It’s the end of January and raining as I write this…what else does one do on a gloomy and wet day?
Two of the big jobs to ensure quality in cool climate vineyards are bunch thinning (ouch) and bird netting (yuck!!!).
I bunch thin at veraison (beginning of berry ripening) not because Sandy wants some green grapes to make verjus,
but because I want to eliminate all of the less ripe berries to maximise the quality (physiological ripeness) of the remaining grapes.
In cool climates like Bathurst, this process of bunch thinning is imperative in most years to ensure the remaining grapes reach full maturity.
This is one example of the attention to detail required in cool climates to achieve the best wines possible.
Unfortunately, bird netting is also required especially in isolated, small vineyards like ours at O’Connell.
I think it is the most despised job in grape growing and my friends tend to stay away from me at bird netting time for fear they may be asked to help….
I don’t blame them!!!!!
Second year of verjus
So I plonked on the kitchen bench two boxes of beautifully formed but unripe chardonnay grapes from bunch thinning at
Mt Panorama Estate. Sandy’s eyebrow raised. “Ready for another batch of verjus”? She sighed and I went on with my jobs around the place.
I was surprised to find twelve bottles of verjus when I got home the next day. She doesn’t muck around!
Sandy and her friend Katrina had previously rigged up an engineering masterpiece with a garden shredder and a
car jack to make apple juice from an over supply of apples.

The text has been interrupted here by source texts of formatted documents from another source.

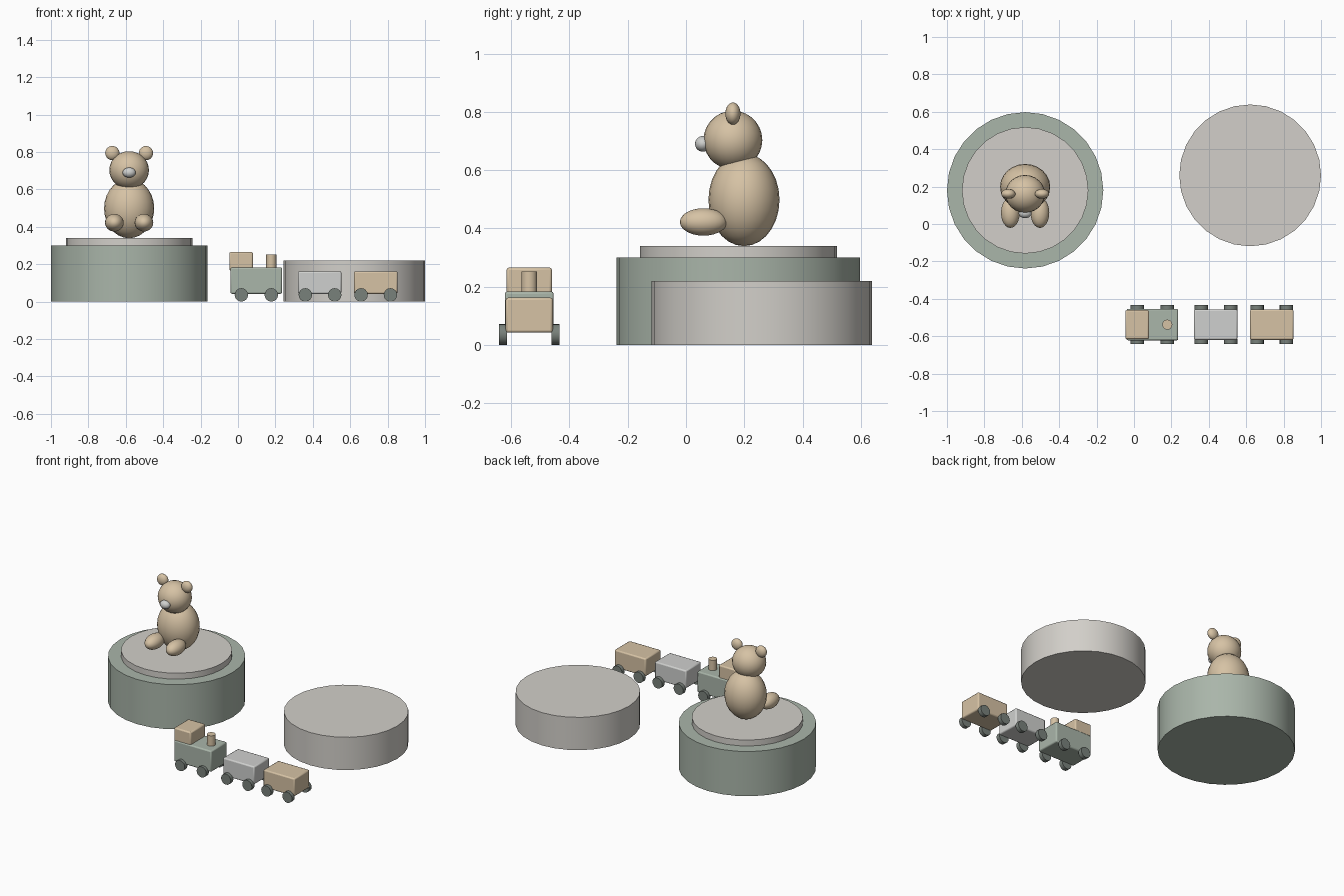
import bpy, math

if "Cube" in bpy.data.objects:
    bpy.data.objects.remove(bpy.data.objects["Cube"])


def material(name, r, g, b):
    lin = [(c / 255) ** 2.2 for c in (r, g, b)] + [1]
    m = bpy.data.materials.new(name)
    m.use_nodes = True
    m.diffuse_color = lin
    m.node_tree.nodes["Principled BSDF"].inputs["Base Color"].default_value = lin
    return m


TAN = material("tan", 213, 193, 163)
SAGE = material("sage green", 168, 180, 168)
STONE = material("warm grey", 209, 206, 200)
SILVER = material("light grey", 206, 207, 205)
DARK = material("dark grey green", 120, 128, 122)


def finish(name, mat, angle=35):
    o = bpy.context.object
    o.name = name
    o.data.materials.append(mat)
    bpy.ops.object.shade_smooth_by_angle(angle=math.radians(angle))
    return o


def disc(name, mat, x, y, z0, z1, r, sides=28):
    bpy.ops.mesh.primitive_cylinder_add(vertices=sides, radius=r, depth=z1 - z0,
                                        location=(x, y, (z0 + z1) / 2))
    return finish(name, mat)


def ball(name, mat, loc, radii):
    bpy.ops.mesh.primitive_uv_sphere_add(segments=24, ring_count=14, radius=1, location=loc)
    bpy.context.object.scale = radii
    bpy.ops.object.transform_apply(location=False, rotation=False, scale=True)
    return finish(name, mat, 60)


def block(name, mat, x0, x1, half_y, z0, z1):
    bpy.ops.mesh.primitive_cube_add(size=1, location=((x0 + x1) / 2, TRAIN_Y, (z0 + z1) / 2))
    o = bpy.context.object
    o.scale = (x1 - x0, half_y * 2, z1 - z0)
    bpy.ops.object.transform_apply(location=False, rotation=False, scale=True)
    bev = o.modifiers.new("soft edges", "BEVEL")
    bev.width = 0.008
    bev.segments = 2
    return finish(name, mat)


# Round platforms
BX, BY = -0.582, 0.18
disc("tall_platform", SAGE, BX, BY, 0, 0.30, 0.418)
disc("platform_top", STONE, BX, BY, 0.30, 0.34, 0.338)
disc("low_platform", STONE, 0.621, 0.26, 0, 0.22, 0.379)

# Seated bear
ball("bear_body", TAN, (BX, 0.199, 0.498), (0.134, 0.122, 0.159))
ball("bear_head", TAN, (BX, 0.161, 0.703), (0.106, 0.101, 0.101))
ball("bear_snout", SILVER, (BX, 0.058, 0.69), (0.035, 0.027, 0.027))
for side, s in (("left", 1), ("right", -1)):
    ball(f"bear_{side}_ear", TAN, (BX + s * 0.09, 0.161, 0.794), (0.038, 0.026, 0.038))
    ball(f"bear_{side}_leg", TAN, (BX + s * 0.079, 0.06, 0.422), (0.05, 0.081, 0.047))

# Toy train
TRAIN_Y = -0.538
block("engine_body", SAGE, -0.04, 0.236, 0.084, 0.042, 0.183)
block("engine_cab", TAN, -0.046, 0.08, 0.078, 0.165, 0.265)
disc("engine_chimney", TAN, 0.178, TRAIN_Y, 0.17, 0.252, 0.027, 16)
block("middle_wagon", SILVER, 0.32, 0.553, 0.081, 0.042, 0.162)
block("rear_wagon", TAN, 0.62, 0.853, 0.081, 0.042, 0.162)

# Wheels, a pair on each side of every wagon
for wagon, xs in (("engine", (0.018, 0.178)), ("middle", (0.36, 0.517)), ("rear", (0.658, 0.815))):
    for end, x in zip(("back", "front"), xs):
        for side, s in (("left", 1), ("right", -1)):
            bpy.ops.mesh.primitive_cylinder_add(
                vertices=16, radius=0.036, depth=0.028,
                location=(x, TRAIN_Y + s * 0.09, 0.036), rotation=(math.pi / 2, 0, 0))
            finish(f"{wagon}_{end}_{side}_wheel", DARK)
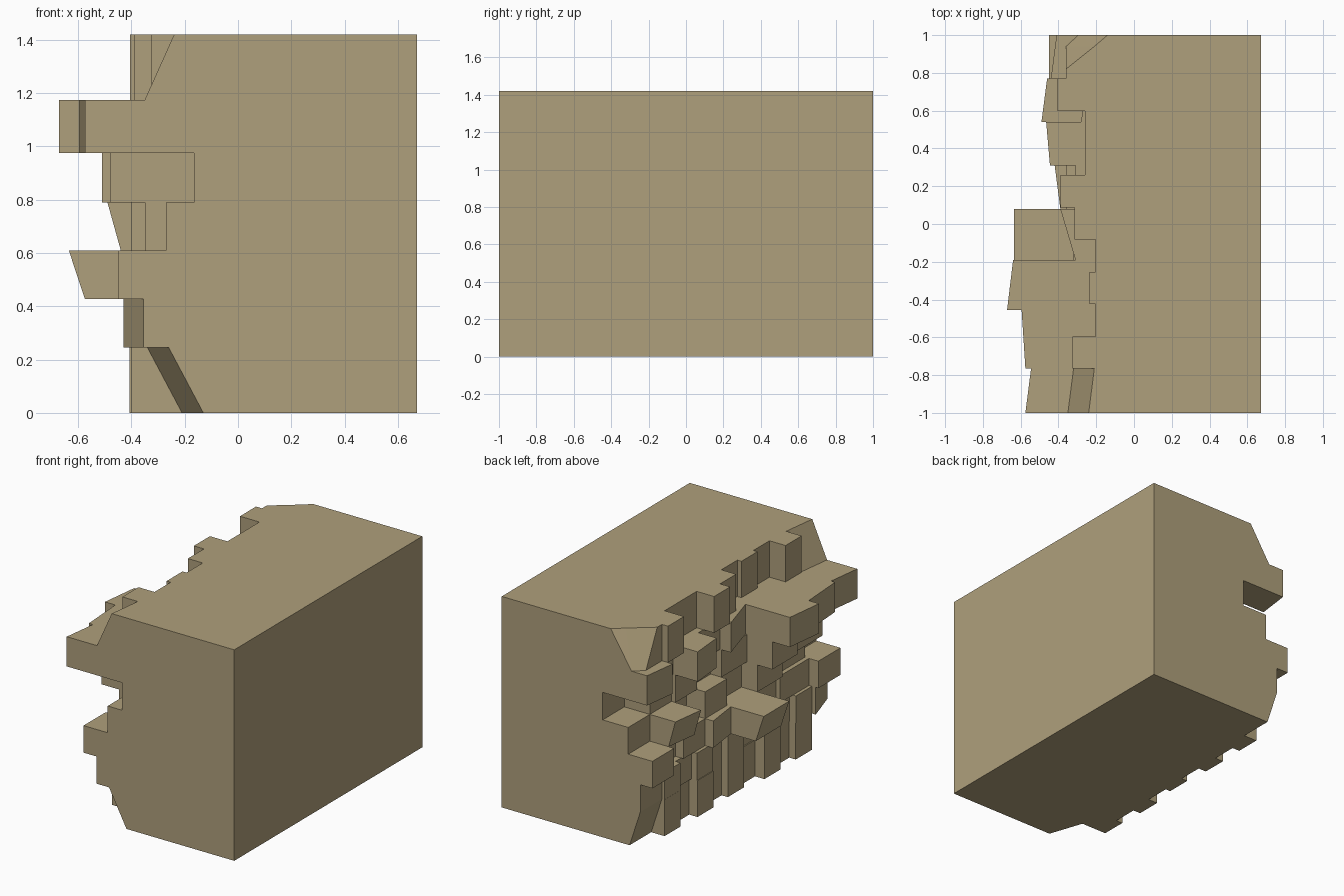
import bpy, bmesh, random

if "Cube" in bpy.data.objects:
    bpy.data.objects.remove(bpy.data.objects["Cube"])

random.seed(4)
rock = bpy.data.materials.new("tan rock")
rock.diffuse_color = (0.43, 0.35, 0.20, 1)
rock.use_nodes = True
rock.node_tree.nodes["Principled BSDF"].inputs["Base Color"].default_value = rock.diffuse_color

BACK = 0.672
HEIGHTS = [0, .245, .428, .61, .79, .975, 1.175, 1.42]
WIDE = [1, .77, .54, .31, .08, -.19, -.455, -.765, -1]
NARROW = [1] + [.77 - .1706 * i for i in range(10)] + [-1]


def blocks(edges, faces, tilts=None, leans=None):
    """Plan cells as (y start, y end, x start, x end, inward lean of the foot)."""
    tilts, leans = tilts or {}, leans or {}
    return [(edges[i], edges[i + 1], x, x + tilts.get(i, 0), leans.get(i, 0))
            for i, x in enumerate(faces)]


def rubble(first, last):
    """Small stones alternating in and out, between two given end stones."""
    return [first] + [(-.32 if i % 2 else -.37) - random.uniform(0, .04)
                      for i in range(9)] + [last]


def layer_points(cells):
    """Plan points (y, top x, foot x) along the rugged side, then the flat back."""
    pts = []
    for y0, y1, xa, xb, lean in cells:
        pts += [(y0, xa, xa + lean), (y1, xb, xb + lean)]
    pts += [(-1, BACK, BACK), (1, BACK, BACK)]
    return [p for i, p in enumerate(pts) if p != pts[i - 1]]


def course(index, points):
    """One solid layer lofted from its foot outline to its top outline."""
    z0, z1 = HEIGHTS[index], HEIGHTS[index + 1]
    bm = bmesh.new()
    lo = [bm.verts.new((f, y, z0)) for y, t, f in points]
    hi = [bm.verts.new((t, y, z1)) for y, t, f in points]
    n = len(lo)
    bm.faces.new(lo)
    bm.faces.new(hi[::-1])
    for i in range(n):
        j = (i + 1) % n
        bm.faces.new((lo[j], lo[i], hi[i], hi[j]))
    bmesh.ops.remove_doubles(bm, verts=bm.verts, dist=1e-5)
    bmesh.ops.triangulate(bm, faces=bm.faces)
    bmesh.ops.recalc_face_normals(bm, faces=bm.faces)
    mesh = bpy.data.meshes.new(f"cliff_course_{index}")
    bm.to_mesh(mesh)
    bm.free()
    mesh.materials.append(rock)
    ob = bpy.data.objects.new(f"cliff_course_{index}", mesh)
    bpy.context.collection.objects.link(ob)
    return ob


# Lower courses: small rubble, with sloping feet at the two ends
foot_row = blocks(NARROW, rubble(-.36, -.34), {10: .08}, {0: .08, 10: .13})
second_row = blocks(NARROW, rubble(-.36, -.43), {10: .075})

# Middle courses: large blocks, some jutting far out
third_row = blocks(WIDE, [-.45, -.30, -.36, -.42, -.635, -.35, -.38, -.45],
                   {3: .03}, {4: .06})
fourth_row = blocks(WIDE, [-.27, -.46, -.22, -.36, -.28, -.40, -.35, -.27],
                    {1: -.03}, {1: .05})
fifth_row = blocks(WIDE, [-.08, -.27, -.30, -.24, -.32, -.51, -.48, -.165])
sixth_row = blocks(WIDE, [-.41, -.25, -.465, -.31, -.39, -.64, -.595, -.545],
                   {0: -.03, 1: -.03, 2: .02, 4: .08, 5: -.032, 6: .02, 7: -.03})

# Top course: small blocks, sloped front end, chamfered back corner
top_row = blocks(NARROW, [-.36, -.405, -.26, -.26, -.39, -.315, -.205, -.235,
                          -.205, -.325, -.21], {10: -.03}, {10: -.11})
corner = [(1, -.14, -.295), (.94, -.21, -.36), (.82, -.36, -.36)]

rows = [layer_points(r) for r in (foot_row, second_row, third_row, fourth_row,
                                  fifth_row, sixth_row, top_row)]
rows[-1] = corner + rows[-1][1:]

# Fuse all courses into one rock wall
layers = [course(i, pts) for i, pts in enumerate(rows)]
wall = layers[0]
wall.name = "rock_cliff_wall"
bpy.context.view_layer.objects.active = wall
for layer in layers[1:]:
    mod = wall.modifiers.new("fuse", "BOOLEAN")
    mod.operation, mod.solver, mod.object = "UNION", "EXACT", layer
    bpy.ops.object.modifier_apply(modifier=mod.name)
    bpy.data.objects.remove(layer)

With a little adjustment for green grapes (kitchen wizz instead of garden shredder) we figured out last year we could make verjus by a fairly similar method.
Watch out Maggie Beer!